Faster Acceleration Noise for Multibody Animations using Precomputed Soundbanks

ACM/Eurographics Symposium on Computer Animation 2012

Jeffrey N. Chadwick, Changxi Zheng, and Doug L. James

We introduce an efficient method for synthesizing rigid-body acceleration noise for complex multibody scenes. Existing acceleration noise synthesis methods for animation require object-specific precomputation, which is prohibitively expensive for scenes involving rigid-body fracture or other sources of small, procedurally generated debris. We avoid precomputation by introducing a proxy-based method for acceleration noise synthesis in which precomputed acceleration noise data is only generated for a small set of ellipsoidal proxies and stored in a proxy soundbank. Our proxy model is shown to be effective at approximating acceleration noise from scenes with lots of small debris (e.g., pieces produced by rigid-body fracture). This approach is not suitable for synthesizing acceleration noise from larger objects with complicated non-convex geometry; however, it has been shown in previous work that acceleration noise from objects such as these tends to be largely masked by modal vibration sound. We manage the cost of our proxy soundbank with a new wavelet-based compression scheme for acceleration noise and use our model to significantly improve sound synthesis results for several multibody animations.

Paper | Citation | Video | Source Code | Presentation Slides | Acknowledgements


Jeffrey N. Chadwick, Changxi Zheng and Doug L. James, Faster Acceleration Noise for Multibody Animations using Precomputed Soundbanks, ACM/Eurographics Symposium on Computer Animation, July, 2012 (TeX)

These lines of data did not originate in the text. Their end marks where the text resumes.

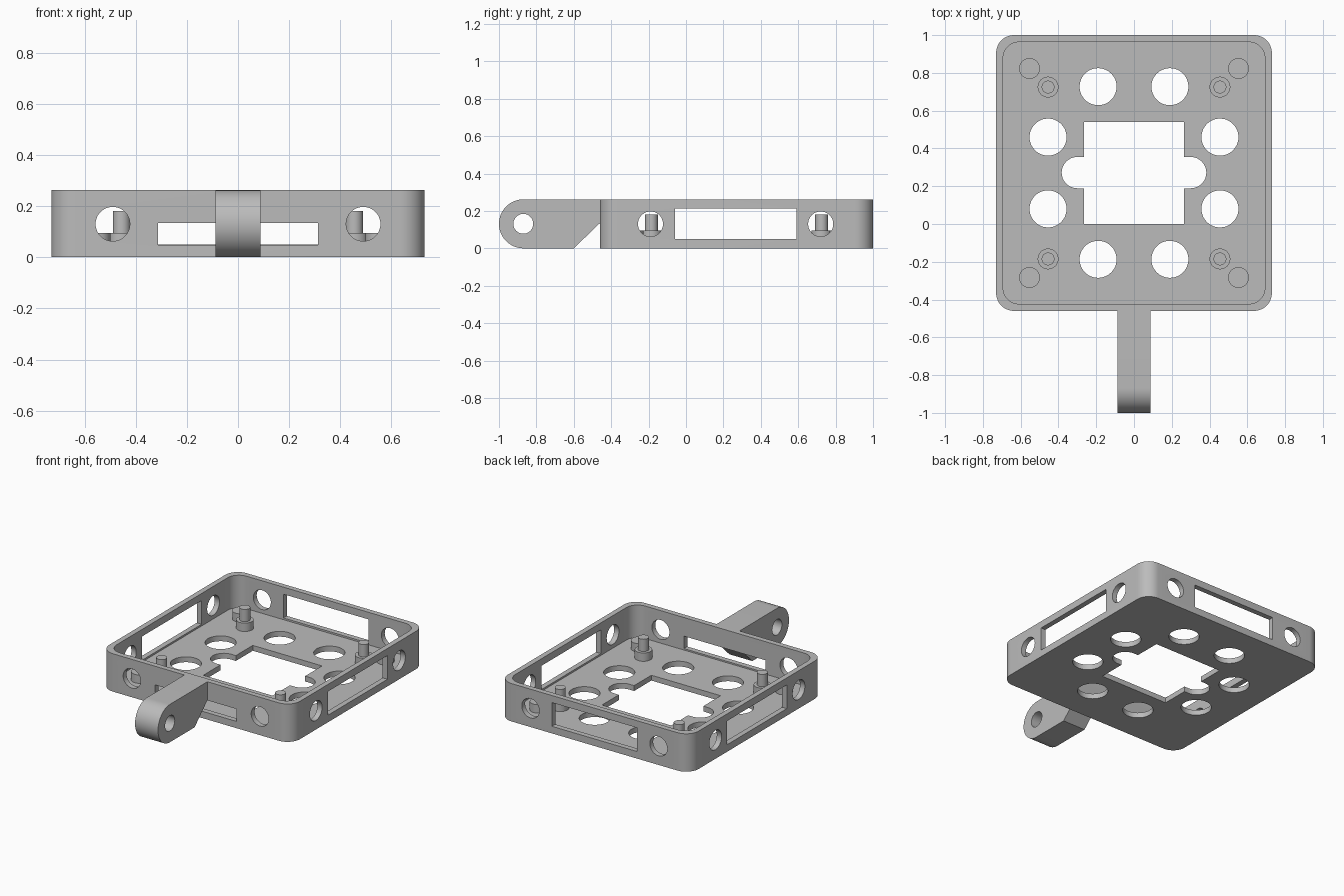
import bpy, bmesh, math

if "Cube" in bpy.data.objects:
    bpy.data.objects.remove(bpy.data.objects["Cube"])

grey = bpy.data.materials.new("light_grey")
grey.diffuse_color = (0.5, 0.5, 0.5, 1)
grey.use_nodes = True
grey.node_tree.nodes["Principled BSDF"].inputs["Base Color"].default_value = grey.diffuse_color


def arc(cx, cy, r, a0, a1, n):
    """Points on an arc, angles in degrees."""
    angles = [math.radians(a0 + (a1 - a0) * i / n) for i in range(n + 1)]
    return [(cx + r * math.cos(a), cy + r * math.sin(a)) for a in angles]


def circle(cx, cy, r, n=48):
    return arc(cx, cy, r, 0, 360, n)[:-1]


def rect(x0, x1, y0, y1):
    return [(x0, y0), (x1, y0), (x1, y1), (x0, y1)]


def round_rect(x0, x1, y0, y1, r, n=12):
    return (arc(x1 - r, y1 - r, r, 0, 90, n) + arc(x0 + r, y1 - r, r, 90, 180, n)
            + arc(x0 + r, y0 + r, r, 180, 270, n) + arc(x1 - r, y0 + r, r, 270, 360, n))


def prism(name, outline, lo, hi, axis="z"):
    """Extrude a 2D outline along an axis from lo to hi."""
    place = {"z": lambda u, v, w: (u, v, w),
             "y": lambda u, v, w: (u, w, v),
             "x": lambda u, v, w: (w, u, v)}[axis]
    bm = bmesh.new()
    low = [bm.verts.new(place(u, v, lo)) for u, v in outline]
    high = [bm.verts.new(place(u, v, hi)) for u, v in outline]
    bm.faces.new(low)
    bm.faces.new(high)
    for i in range(len(low)):
        j = (i + 1) % len(low)
        bm.faces.new((low[i], low[j], high[j], high[i]))
    bmesh.ops.recalc_face_normals(bm, faces=bm.faces)
    mesh = bpy.data.meshes.new(name)
    bm.to_mesh(mesh)
    bm.free()
    mesh.materials.append(grey)
    obj = bpy.data.objects.new(name, mesh)
    bpy.context.collection.objects.link(obj)
    return obj


def activate(obj):
    bpy.ops.object.select_all(action="DESELECT")
    obj.select_set(True)
    bpy.context.view_layer.objects.active = obj


def cut(obj, outline, lo, hi, axis="z"):
    """Subtract an extruded outline from an object."""
    cutter = prism("cutter", outline, lo, hi, axis)
    mod = obj.modifiers.new("cut", "BOOLEAN")
    mod.operation, mod.solver, mod.object = "DIFFERENCE", "EXACT", cutter
    activate(obj)
    bpy.ops.object.modifier_apply(modifier=mod.name)
    bpy.data.objects.remove(cutter, do_unlink=True)


FLOOR, TOP, MID_Y = 0.037, 0.262, 0.27

# Open tray with rounded corners
tray = prism("tray", round_rect(-0.73, 0.73, -0.46, 1.0, 0.095), 0, TOP)
cut(tray, round_rect(-0.693, 0.693, -0.423, 0.963, 0.085), FLOOR, 0.5)

# Floor opening: rectangle with rounded side notches
notch = arc(0.3, MID_Y + 0.002, 0.083, -90, 90, 16)
cut(tray, [(-0.265, 0.0), (0.265, 0.0), (0.265, notch[0][1])] + notch
    + [(0.265, notch[-1][1]), (0.265, 0.54), (-0.265, 0.54), (-0.265, notch[-1][1])]
    + [(-x, y) for x, y in reversed(notch)] + [(-0.265, notch[0][1])], -0.1, 0.1)

# Ring of eight floor holes
for s in (-1, 1):
    for t in (-1, 1):
        cut(tray, circle(s * 0.19, MID_Y + t * 0.457, 0.098), -0.1, 0.1)
        cut(tray, circle(s * 0.455, MID_Y + t * 0.19, 0.098), -0.1, 0.1)

# Wall holes and slots
for s in (-1, 1):
    cut(tray, circle(s * 0.49, 0.13, 0.067), -1.2, 1.2, "y")
    cut(tray, circle(MID_Y - 0.005 + s * 0.455, 0.13, 0.067), -1.2, 1.2, "x")
cut(tray, rect(-0.06, 0.592, 0.049, 0.213), -1.2, 1.2, "x")
cut(tray, rect(-0.326, 0.326, 0.049, 0.213), 0.8, 1.2, "y")
cut(tray, rect(-0.312, 0.312, 0.047, 0.133), -0.6, -0.4, "y")

parts = [tray]

# Pegs with collars, and low corner posts
for s, side in ((-1, "left"), (1, "right")):
    for t, end in ((-1, "front"), (1, "back")):
        tag = end + "_" + side
        px, py = s * 0.455, MID_Y + t * 0.455
        cx, cy = s * 0.553, MID_Y + t * 0.553
        parts += [
            prism("collar_" + tag, circle(px, py, 0.055, 32), FLOOR - 0.01, 0.095),
            prism("peg_" + tag, circle(px, py, 0.034, 32), 0.09, 0.18),
            prism("post_" + tag, circle(cx, cy, 0.055, 32), FLOOR - 0.01, 0.095)]

# Mounting arm with rounded end and pivot hole
arm = prism("arm", [(-0.6, 0), (-0.46, 0.135), (-0.445, 0.135), (-0.445, TOP)]
            + arc(-0.869, 0.131, 0.131, 90, 270, 32), -0.088, 0.088, "x")
cut(arm, circle(-0.87, 0.131, 0.053), -0.3, 0.3, "x")
parts.append(arm)

for part in parts:
    activate(part)
    bpy.ops.object.shade_smooth_by_angle(angle=math.radians(30))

Source Code:

Coming soon

SCA 2012 Presentation:

Keynote slides (zipped, 98MB)


The National Science Foundation (HCC-0905506)
The Natural Science and Engineering Research Council of Canada
The Alfred P. Sloan Foundation
The John Simon Guggenheim Memorial Foundation
Intel (ISTC-VC)
Vision Research

This research was conducted in conjunction with the Intel Science and Technology Center for Visual Computing.